■ **Task details**
Somewhere below, one line contains "from mathutils import Vector, Matrix" and a later line contains "MID)], 0.055, 12)". Output those two lines and everything between them exactly, and nothing else.
════
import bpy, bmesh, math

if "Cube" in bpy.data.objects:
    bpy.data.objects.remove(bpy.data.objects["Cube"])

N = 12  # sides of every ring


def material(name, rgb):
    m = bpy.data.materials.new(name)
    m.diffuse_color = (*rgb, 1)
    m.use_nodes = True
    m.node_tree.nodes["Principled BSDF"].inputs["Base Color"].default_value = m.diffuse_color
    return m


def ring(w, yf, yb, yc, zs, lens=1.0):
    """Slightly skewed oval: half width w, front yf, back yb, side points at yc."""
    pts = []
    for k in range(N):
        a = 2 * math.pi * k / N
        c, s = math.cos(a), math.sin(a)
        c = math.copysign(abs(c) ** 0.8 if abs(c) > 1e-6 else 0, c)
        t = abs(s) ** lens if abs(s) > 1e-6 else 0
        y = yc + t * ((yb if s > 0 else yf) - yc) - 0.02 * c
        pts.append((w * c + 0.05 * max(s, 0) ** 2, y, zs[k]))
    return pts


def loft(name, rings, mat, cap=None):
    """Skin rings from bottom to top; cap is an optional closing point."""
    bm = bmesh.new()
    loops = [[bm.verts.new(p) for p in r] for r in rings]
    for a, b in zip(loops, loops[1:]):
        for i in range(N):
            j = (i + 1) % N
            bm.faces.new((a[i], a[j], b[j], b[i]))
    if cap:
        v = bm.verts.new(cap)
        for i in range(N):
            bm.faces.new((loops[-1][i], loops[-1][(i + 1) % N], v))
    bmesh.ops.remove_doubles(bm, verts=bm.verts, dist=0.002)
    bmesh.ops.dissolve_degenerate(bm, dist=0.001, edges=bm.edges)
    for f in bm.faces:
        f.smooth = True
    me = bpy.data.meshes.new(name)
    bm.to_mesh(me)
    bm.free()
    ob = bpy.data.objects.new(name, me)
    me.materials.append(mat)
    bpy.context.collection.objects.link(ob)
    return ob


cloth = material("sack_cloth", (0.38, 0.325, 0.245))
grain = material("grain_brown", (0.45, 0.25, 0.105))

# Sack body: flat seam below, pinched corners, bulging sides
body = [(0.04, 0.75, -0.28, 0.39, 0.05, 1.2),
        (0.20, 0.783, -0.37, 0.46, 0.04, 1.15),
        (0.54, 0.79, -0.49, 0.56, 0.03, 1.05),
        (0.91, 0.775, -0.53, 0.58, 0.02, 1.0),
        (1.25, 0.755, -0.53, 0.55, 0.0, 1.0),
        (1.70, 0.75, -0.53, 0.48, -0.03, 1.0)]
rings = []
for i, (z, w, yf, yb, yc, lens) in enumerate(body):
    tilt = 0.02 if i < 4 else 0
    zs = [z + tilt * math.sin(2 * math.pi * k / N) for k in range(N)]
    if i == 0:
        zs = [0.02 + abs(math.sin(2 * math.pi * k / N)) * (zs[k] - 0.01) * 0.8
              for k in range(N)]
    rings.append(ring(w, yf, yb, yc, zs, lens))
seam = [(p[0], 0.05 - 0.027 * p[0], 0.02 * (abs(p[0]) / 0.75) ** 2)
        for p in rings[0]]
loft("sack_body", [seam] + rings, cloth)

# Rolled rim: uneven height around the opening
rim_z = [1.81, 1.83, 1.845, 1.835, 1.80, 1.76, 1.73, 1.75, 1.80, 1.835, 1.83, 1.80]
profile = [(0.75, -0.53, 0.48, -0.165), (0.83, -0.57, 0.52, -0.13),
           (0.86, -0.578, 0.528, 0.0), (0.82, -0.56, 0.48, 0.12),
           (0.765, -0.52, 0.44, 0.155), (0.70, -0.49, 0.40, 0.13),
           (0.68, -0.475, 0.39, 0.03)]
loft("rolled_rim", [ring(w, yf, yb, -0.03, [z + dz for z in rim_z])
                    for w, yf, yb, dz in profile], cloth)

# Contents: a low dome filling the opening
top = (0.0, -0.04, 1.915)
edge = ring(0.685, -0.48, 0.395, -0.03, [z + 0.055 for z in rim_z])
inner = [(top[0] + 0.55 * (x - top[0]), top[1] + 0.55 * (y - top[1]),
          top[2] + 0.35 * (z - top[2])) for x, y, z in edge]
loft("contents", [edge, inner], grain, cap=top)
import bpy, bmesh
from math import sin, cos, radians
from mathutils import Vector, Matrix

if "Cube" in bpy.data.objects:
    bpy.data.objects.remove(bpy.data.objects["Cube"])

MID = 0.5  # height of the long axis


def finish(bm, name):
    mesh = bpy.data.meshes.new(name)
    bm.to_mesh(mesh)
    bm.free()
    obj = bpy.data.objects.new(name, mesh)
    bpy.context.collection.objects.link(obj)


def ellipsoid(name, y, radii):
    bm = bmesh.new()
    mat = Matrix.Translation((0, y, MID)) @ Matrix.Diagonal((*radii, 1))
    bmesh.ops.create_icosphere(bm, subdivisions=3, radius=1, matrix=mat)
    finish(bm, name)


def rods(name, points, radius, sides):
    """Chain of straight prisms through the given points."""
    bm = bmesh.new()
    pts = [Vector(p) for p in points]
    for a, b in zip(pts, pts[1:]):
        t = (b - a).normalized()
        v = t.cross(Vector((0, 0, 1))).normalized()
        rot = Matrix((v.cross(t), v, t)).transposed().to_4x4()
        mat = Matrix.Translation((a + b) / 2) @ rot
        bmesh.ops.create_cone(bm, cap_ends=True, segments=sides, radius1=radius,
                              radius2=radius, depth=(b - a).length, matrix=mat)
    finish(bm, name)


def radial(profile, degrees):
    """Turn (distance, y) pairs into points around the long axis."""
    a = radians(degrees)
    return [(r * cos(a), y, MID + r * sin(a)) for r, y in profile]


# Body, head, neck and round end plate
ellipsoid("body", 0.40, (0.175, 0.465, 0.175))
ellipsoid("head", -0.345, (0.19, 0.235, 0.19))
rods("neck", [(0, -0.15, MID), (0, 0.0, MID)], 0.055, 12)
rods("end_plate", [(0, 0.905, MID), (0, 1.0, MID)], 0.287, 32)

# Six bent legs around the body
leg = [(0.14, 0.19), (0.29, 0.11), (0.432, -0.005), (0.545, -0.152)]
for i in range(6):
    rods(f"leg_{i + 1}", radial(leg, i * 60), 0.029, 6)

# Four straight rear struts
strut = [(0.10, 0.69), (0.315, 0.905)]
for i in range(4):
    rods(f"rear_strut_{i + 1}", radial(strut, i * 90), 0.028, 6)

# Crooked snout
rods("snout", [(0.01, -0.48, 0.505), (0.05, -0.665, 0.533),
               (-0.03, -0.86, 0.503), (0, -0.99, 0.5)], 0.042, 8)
════
■ **Problem solution**
from mathutils import Vector, Matrix

if "Cube" in bpy.data.objects:
    bpy.data.objects.remove(bpy.data.objects["Cube"])

MID = 0.5  # height of the long axis


def finish(bm, name):
    mesh = bpy.data.meshes.new(name)
    bm.to_mesh(mesh)
    bm.free()
    obj = bpy.data.objects.new(name, mesh)
    bpy.context.collection.objects.link(obj)


def ellipsoid(name, y, radii):
    bm = bmesh.new()
    mat = Matrix.Translation((0, y, MID)) @ Matrix.Diagonal((*radii, 1))
    bmesh.ops.create_icosphere(bm, subdivisions=3, radius=1, matrix=mat)
    finish(bm, name)


def rods(name, points, radius, sides):
    """Chain of straight prisms through the given points."""
    bm = bmesh.new()
    pts = [Vector(p) for p in points]
    for a, b in zip(pts, pts[1:]):
        t = (b - a).normalized()
        v = t.cross(Vector((0, 0, 1))).normalized()
        rot = Matrix((v.cross(t), v, t)).transposed().to_4x4()
        mat = Matrix.Translation((a + b) / 2) @ rot
        bmesh.ops.create_cone(bm, cap_ends=True, segments=sides, radius1=radius,
                              radius2=radius, depth=(b - a).length, matrix=mat)
    finish(bm, name)


def radial(profile, degrees):
    """Turn (distance, y) pairs into points around the long axis."""
    a = radians(degrees)
    return [(r * cos(a), y, MID + r * sin(a)) for r, y in profile]


# Body, head, neck and round end plate
ellipsoid("body", 0.40, (0.175, 0.465, 0.175))
ellipsoid("head", -0.345, (0.19, 0.235, 0.19))
rods("neck", [(0, -0.15, MID), (0, 0.0, MID)], 0.055, 12)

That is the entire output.